As the grandson of immigrants, New York State Comptroller Thomas DiNapoli's respect for teachers runs deep. "For both my parents, public education was the path to success," he said. "I get angry when I hear people disparaging teachers and public schools."
He recalled attending the 50th anniversary of his elementary school. One of his favorite teachers was his guest. "I was able to thank her and all the other teachers who helped me - it meant a lot," said DiNapoli.
That respect for educators infused his morning address, where he reiterated his long-standing defense of public education and secure pensions. He also thanked NYSUT activists for their advocacy, which helped restore nearly $1 billion in state education funding.
"This came about because you displayed tenacity and grassroots advocacy," said DiNapoli. "Thanks for raising your voices and making a difference."
He called on members to again use their voice to stem the tide of sequestration, which would result in a loss of $42.7 million in funding for the state's primary and secondary schools. "This will hurt students, and New York's property tax cap will make it more challenging," he said.
DiNapoli also applauded union members for making SUNY, CUNY and our community colleges strong institutions. "Thanks for ensuring that public higher education remains a quality education," he said. "We need a well-trained workforce to remain competitive."
And on the topic of defined benefit pension plans, DiNapoli held firm. "For those who try to replace these with defined contributions, I say... Not on my watch as state comptroller.'

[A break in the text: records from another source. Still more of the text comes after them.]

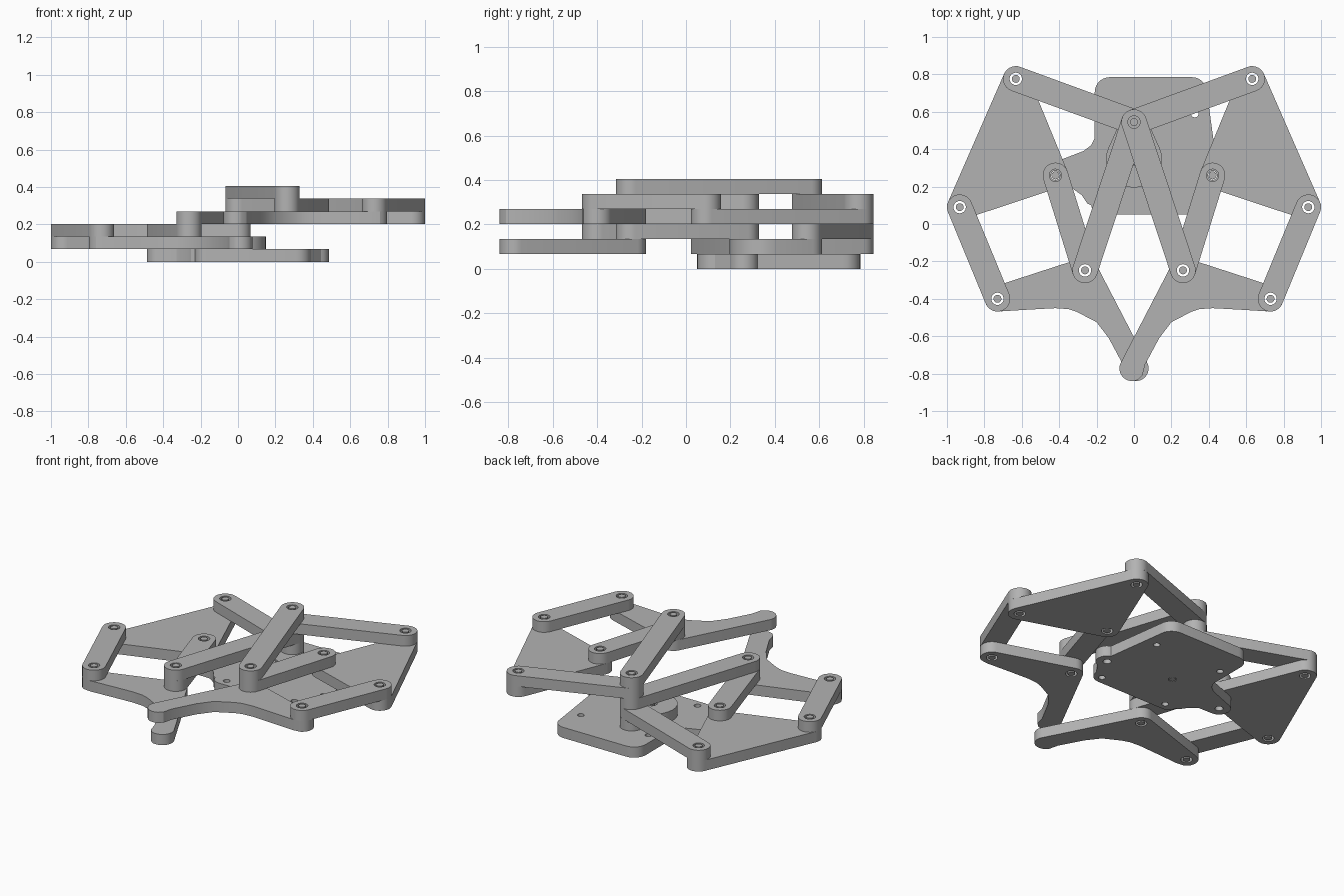
import bpy, bmesh
from math import cos, sin, acos, atan2, hypot, radians, pi

cube = bpy.data.objects.get("Cube")
if cube:
    bpy.data.objects.remove(cube, do_unlink=True)

grey = bpy.data.materials.new("plain grey")
grey.use_nodes = True
grey.diffuse_color = (0.45, 0.45, 0.45, 1)
grey.node_tree.nodes["Principled BSDF"].inputs["Base Color"].default_value = grey.diffuse_color

T = 0.0675        # thickness of one layer
R = 0.068         # rounded end radius
HOLE, PIN = 0.033, 0.021


def arc(c, r, a0, a1):
    """Points on an arc, angles in degrees."""
    n = max(2, int(abs(a1 - a0) / 12) + 1)
    return [(c[0] + r * cos(radians(a0 + (a1 - a0) * i / (n - 1))),
             c[1] + r * sin(radians(a0 + (a1 - a0) * i / (n - 1)))) for i in range(n)]


def circle(c, r):
    return arc(c, r, 0, 360)[:-1]


def hull(centres, radii=None, extra=()):
    """Outline around circles given counter-clockwise; extra points close the last edge."""
    n = len(centres)
    radii = radii or [R] * n
    normal = []
    for i in range(n):
        a, b = centres[i], centres[(i + 1) % n]
        dx, dy = b[0] - a[0], b[1] - a[1]
        lean = acos((radii[i] - radii[(i + 1) % n]) / hypot(dx, dy))
        normal.append(atan2(dy, dx) - lean)
    points = []
    for i in range(n):
        a0 = normal[i - 1]
        sweep = (normal[i] - a0) % (2 * pi)
        points += arc(centres[i], radii[i], a0 * 180 / pi, (a0 + sweep) * 180 / pi)
    return points + list(extra)


def plate(name, outline, holes, z0, z1):
    """Flat part with holes, extruded between two heights."""
    curve = bpy.data.curves.new(name, 'CURVE')
    curve.dimensions = '2D'
    curve.fill_mode = 'BOTH'
    curve.extrude = (z1 - z0) / 2
    for loop in [outline] + holes:
        spline = curve.splines.new('POLY')
        spline.points.add(len(loop) - 1)
        for point, (x, y) in zip(spline.points, loop):
            point.co = (x, y, 0, 1)
        spline.use_cyclic_u = True
    ob = bpy.data.objects.new(name, curve)
    bpy.context.collection.objects.link(ob)
    ob.location.z = (z0 + z1) / 2
    bpy.ops.object.select_all(action='DESELECT')
    ob.select_set(True)
    bpy.context.view_layer.objects.active = ob
    bpy.ops.object.convert(target='MESH')
    ob = bpy.context.view_layer.objects.active
    bm = bmesh.new()
    bm.from_mesh(ob.data)
    bmesh.ops.remove_doubles(bm, verts=bm.verts, dist=0.0001)
    bmesh.ops.recalc_face_normals(bm, faces=bm.faces)
    bm.to_mesh(ob.data)
    bm.free()
    ob.data.materials.clear()
    ob.data.materials.append(grey)
    bpy.ops.object.shade_smooth_by_angle(angle=radians(25))


def layer(name, outline, joints, level):
    plate(name, outline, [circle(j, HOLE) for j in joints], level * T, (level + 1) * T)


def pin(name, c, low, high):
    plate(name, circle(c, PIN), [], low * T, high * T)


# Base plate with ears at the two fixed pivots and four mounting holes
base = (arc((0.31, 0.13), 0.08, -90, 0) + arc((0.42, 0.26), 0.066, -70, 70)
        + arc((0.31, 0.705), 0.08, 0, 90) + arc((-0.13, 0.705), 0.08, 90, 180)
        + [(-0.21, 0.46), (-0.23, 0.42), (-0.27, 0.39)]
        + arc((-0.42, 0.26), R, 112, 260)
        + [(-0.33, 0.19), (-0.28, 0.155), (-0.25, 0.11)]
        + arc((-0.17, 0.11), 0.06, 190, 270))
mounts = [(x, y) for x in (-0.15, 0.325) for y in (0.1, 0.59)]
pivots = [(-0.42, 0.26), (0.42, 0.26), (0, 0.345)]
plate("base_plate", base, [circle(c, 0.02) for c in mounts]
      + [circle(c, 0.024) for c in pivots], 0, T)

# Crank and its pins
hub, crank_pin = (0, 0.345), (0, 0.545)
layer("crank", hull([hub, crank_pin], [0.15, R]), [hub, crank_pin], 1)
pin("crank_shaft", hub, 0, 2)
pin("crank_pin", crank_pin, 1, 6)

# Two mirrored legs, the left one stacked two layers higher
for side, s, low in (("right", -1, 1), ("left", 1, 3)):
    def at(x, y):
        return (s * x, y)

    def flip(points):
        return [(s * x, y) for x, y in points]

    pivot, top, outer = (0.42, 0.26), (0.632, 0.776), (0.932, 0.09)
    inner, knee, toe = (0.262, -0.248), (0.73, -0.4), (-0.01, -0.772)

    # Upper triangle
    layer(side + "_triangle", flip(hull([pivot, outer, top])),
          [at(*p) for p in (pivot, outer, top)], low)

    # Foot with a hollowed lower edge
    hollow = [(0.045, -0.81), (0.06, -0.75), (0.135, -0.61), (0.2, -0.525), (0.305, -0.47),
              (0.35, -0.455), (0.42, -0.45), (0.55, -0.457), (0.71, -0.467)]
    layer(side + "_foot", flip(hull([knee, inner, toe], extra=hollow)),
          [at(*p) for p in (knee, inner)], low)

    # Connecting bars
    for name, a, b, level in (("outer_bar", outer, knee, low + 1),
                              ("upper_bar", top, crank_pin, low + 1),
                              ("inner_bar", pivot, inner, low + 1),
                              ("long_bar", crank_pin, inner, low + 2)):
        layer(side + "_" + name, flip(hull([a, b])), [at(*a), at(*b)], level)

    # Joint pins
    for name, p, end in (("pivot", pivot, low + 2), ("top", top, low + 2),
                         ("outer", outer, low + 2), ("knee", knee, low + 2),
                         ("inner", inner, low + 3)):
        pin(side + "_" + name + "_pin", at(*p), low, end)
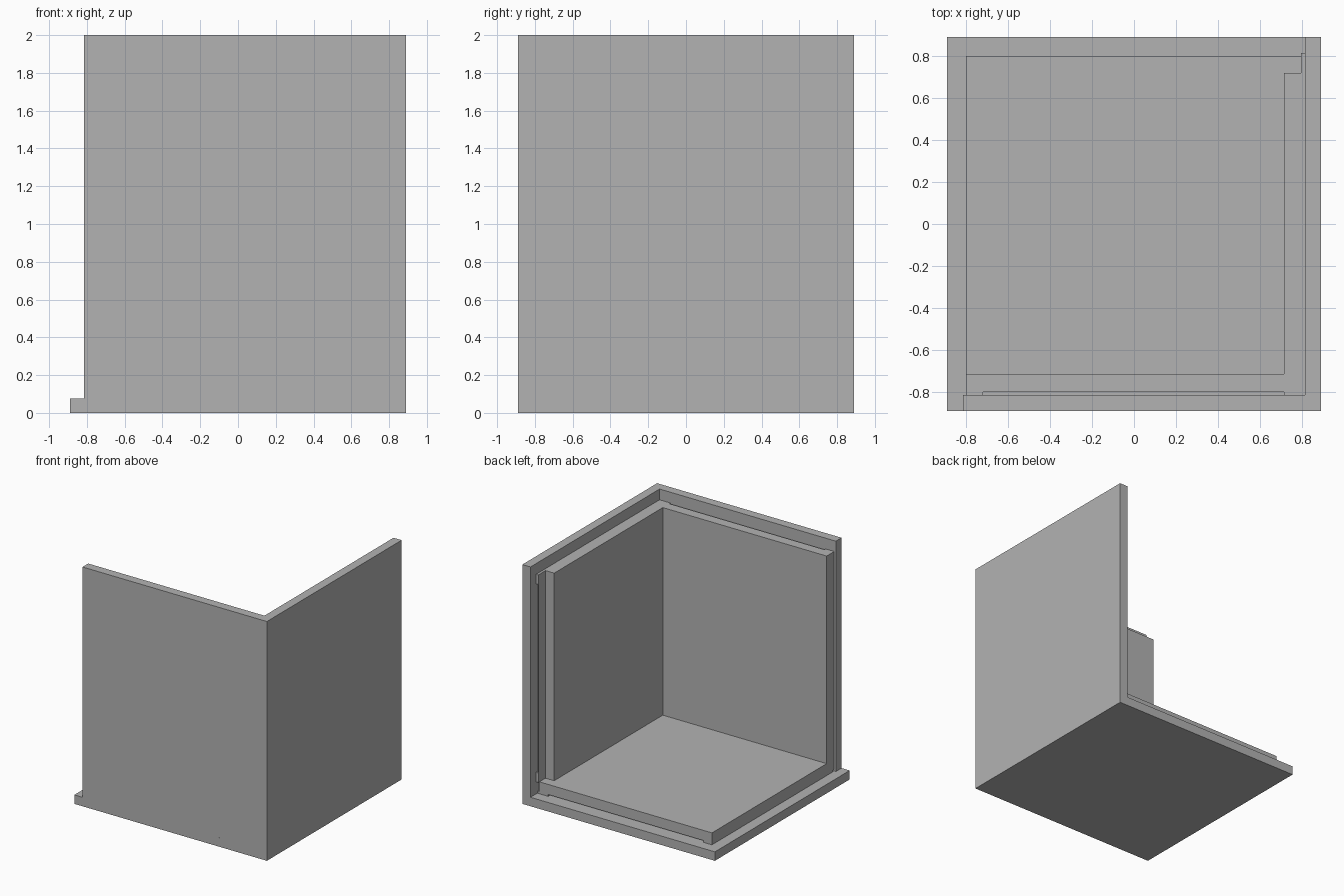
import bpy
import bmesh
from mathutils import Vector

if "Cube" in bpy.data.objects:
    bpy.data.objects.remove(bpy.data.objects["Cube"], do_unlink=True)

grey = bpy.data.materials.new("plain grey")
grey.use_nodes = True
colour = (0.45, 0.45, 0.45, 1)
grey.diffuse_color = colour
grey.node_tree.nodes["Principled BSDF"].inputs["Base Color"].default_value = colour


def box(name, x, y, z):
    """Box spanning the given (low, high) range on each axis."""
    lo, hi = (Vector(c) for c in zip(x, y, z))
    bm = bmesh.new()
    bmesh.ops.create_cube(bm, size=1)
    for v in bm.verts:
        v.co = [lo[i] if v.co[i] < 0 else hi[i] for i in range(3)]
    mesh = bpy.data.meshes.new(name)
    bm.to_mesh(mesh)
    bm.free()
    mesh.materials.append(grey)
    obj = bpy.data.objects.new(name, mesh)
    bpy.context.collection.objects.link(obj)
    return obj


E = 0.89              # outer edge
W = 0.815             # inside of the outer walls
P = 0.80              # back of the inner panels
I = 0.715             # front of the inner panels
FLOOR = E - W         # top of the outer floor
LIFT = E - P          # underside of the inner floor
DECK = E - I          # top of the inner floor
TOP = 1.91            # top of the inner panels
RAIL = 0.08           # width of the spacer rails

# Outer shell: floor and two walls
box("outer_floor", (-E, E), (-E, E), (0, FLOOR))
box("outer_side_wall", (W, E), (-E, E), (FLOOR, 2))
box("outer_front_wall", (-W, W), (-E, -W), (FLOOR, 2))

# Inner lining panels
box("inner_floor", (-P, P), (-P, P), (LIFT, DECK))
box("inner_front_panel", (-P, P), (-P, -I), (DECK, TOP))
box("inner_side_panel", (I, P), (-I, 0.72), (DECK, TOP))
box("side_backing_plate", (P - 0.005, P), (-I, W), (DECK, TOP))

# Spacer rails that hold the lining off the shell, leaving slots between
for label, span in (("right", (-P, RAIL - P)), ("left", (I, W))):
    box("floor_rail_" + label, span, (-P, P), (FLOOR, LIFT))
    box("front_rail_" + label, span, (-W, -P), (LIFT, TOP))
for label, span in (("lower", (DECK, DECK + RAIL)), ("upper", (TOP - RAIL, TOP))):
    box("side_rail_" + label, (P, W), (-P, W), span)
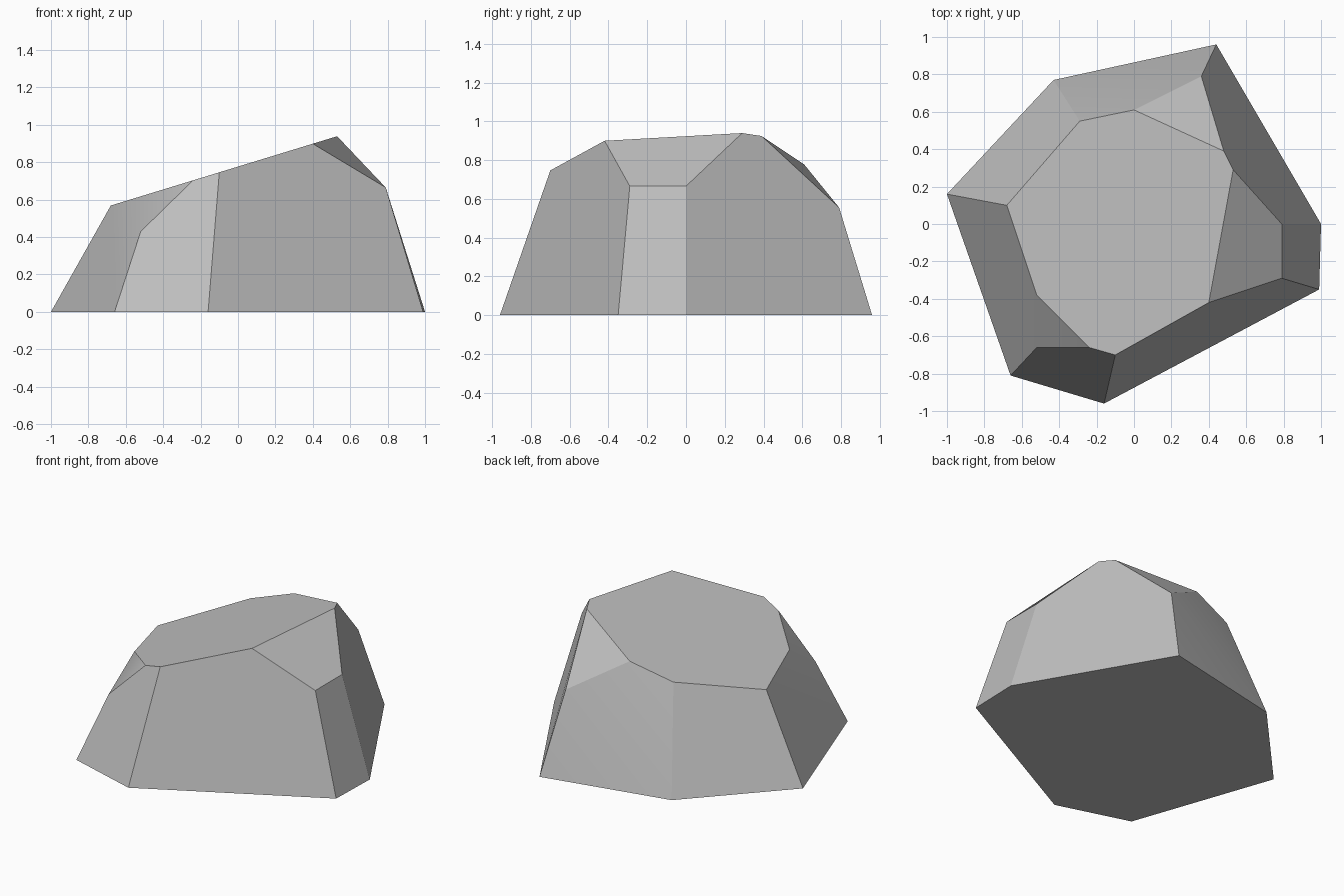
import bpy
import math

default_cube = bpy.data.objects.get("Cube")
if default_cube:
    bpy.data.objects.remove(default_cube, do_unlink=True)


def crown_height(x):
    """Height of the sloping flat top at a given x."""
    return 0.777 + 0.306 * x


# Footprint of the boulder, counter-clockwise from the front corner
footprint = [(-.16, -.96), (.99, -.35), (1, 0), (.44, .96),
             (-.43, .77), (-1, .16), (-.66, -.81)]

# Shoulder corners between the footprint and the top
shoulders = [(.79, -.29, .665), (.79, 0, .665), (.36, .79, .555), (-.52, -.66, .43)]

# Outline of the sloping top, counter-clockwise from the front corner
crown = [(-.10, -.70), (.40, -.42), (.53, .29), (.48, .39), (0, .61),
         (-.29, .55), (-.68, .10), (-.52, -.38), (-.24, -.66)]

# Label every corner: b = base, m = middle shoulder, t = top
corners = {f"b{i}": (x, y, 0) for i, (x, y) in enumerate(footprint)}
corners.update({f"m{i}": point for i, point in enumerate(shoulders)})
corners.update({f"t{i}": (x, y, crown_height(x)) for i, (x, y) in enumerate(crown)})
order = list(corners)

# Chiselled facets joining the labelled corners
facets = {
    "front": "b0 b1 m0 t1 t0",
    "left side": "b1 b2 m1 m0",
    "left shoulder": "m0 m1 t2 t1",
    "back left": "b2 b3 m2 t3 t2 m1",
    "back chip": "m2 t4 t3",
    "back lower": "b3 b4 m2",
    "back middle": "b4 t4 m2",
    "back upper": "b4 t5 t4",
    "back right": "b4 b5 t6 t5",
    "right side": "b5 b6 m3 t7 t6",
    "right chip": "m3 t8 t7",
    "front right": "b6 b0 t0 t8 m3",
    "top": " ".join(f"t{i}" for i in range(len(crown))),
    "underside": " ".join(f"b{i}" for i in reversed(range(len(footprint)))),
}
faces = [[order.index(label) for label in text.split()] for text in facets.values()]

mesh = bpy.data.meshes.new("boulder")
mesh.from_pydata(list(corners.values()), [], faces)
mesh.update()
boulder = bpy.data.objects.new("boulder", mesh)
bpy.context.collection.objects.link(boulder)

# Plain grey stone
grey = (0.52, 0.52, 0.52, 1)
stone = bpy.data.materials.new("grey stone")
stone.use_nodes = True
stone.diffuse_color = grey
for node in stone.node_tree.nodes:
    if node.type == 'BSDF_PRINCIPLED':
        node.inputs["Base Color"].default_value = grey
mesh.materials.append(stone)

# Soften only the shallow creases
bpy.ops.object.select_all(action='DESELECT')
boulder.select_set(True)
bpy.context.view_layer.objects.active = boulder
bpy.ops.object.shade_smooth_by_angle(angle=math.radians(25))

"Challenging economic times should not be a rationale for taking away hard-earned benefits for public employees."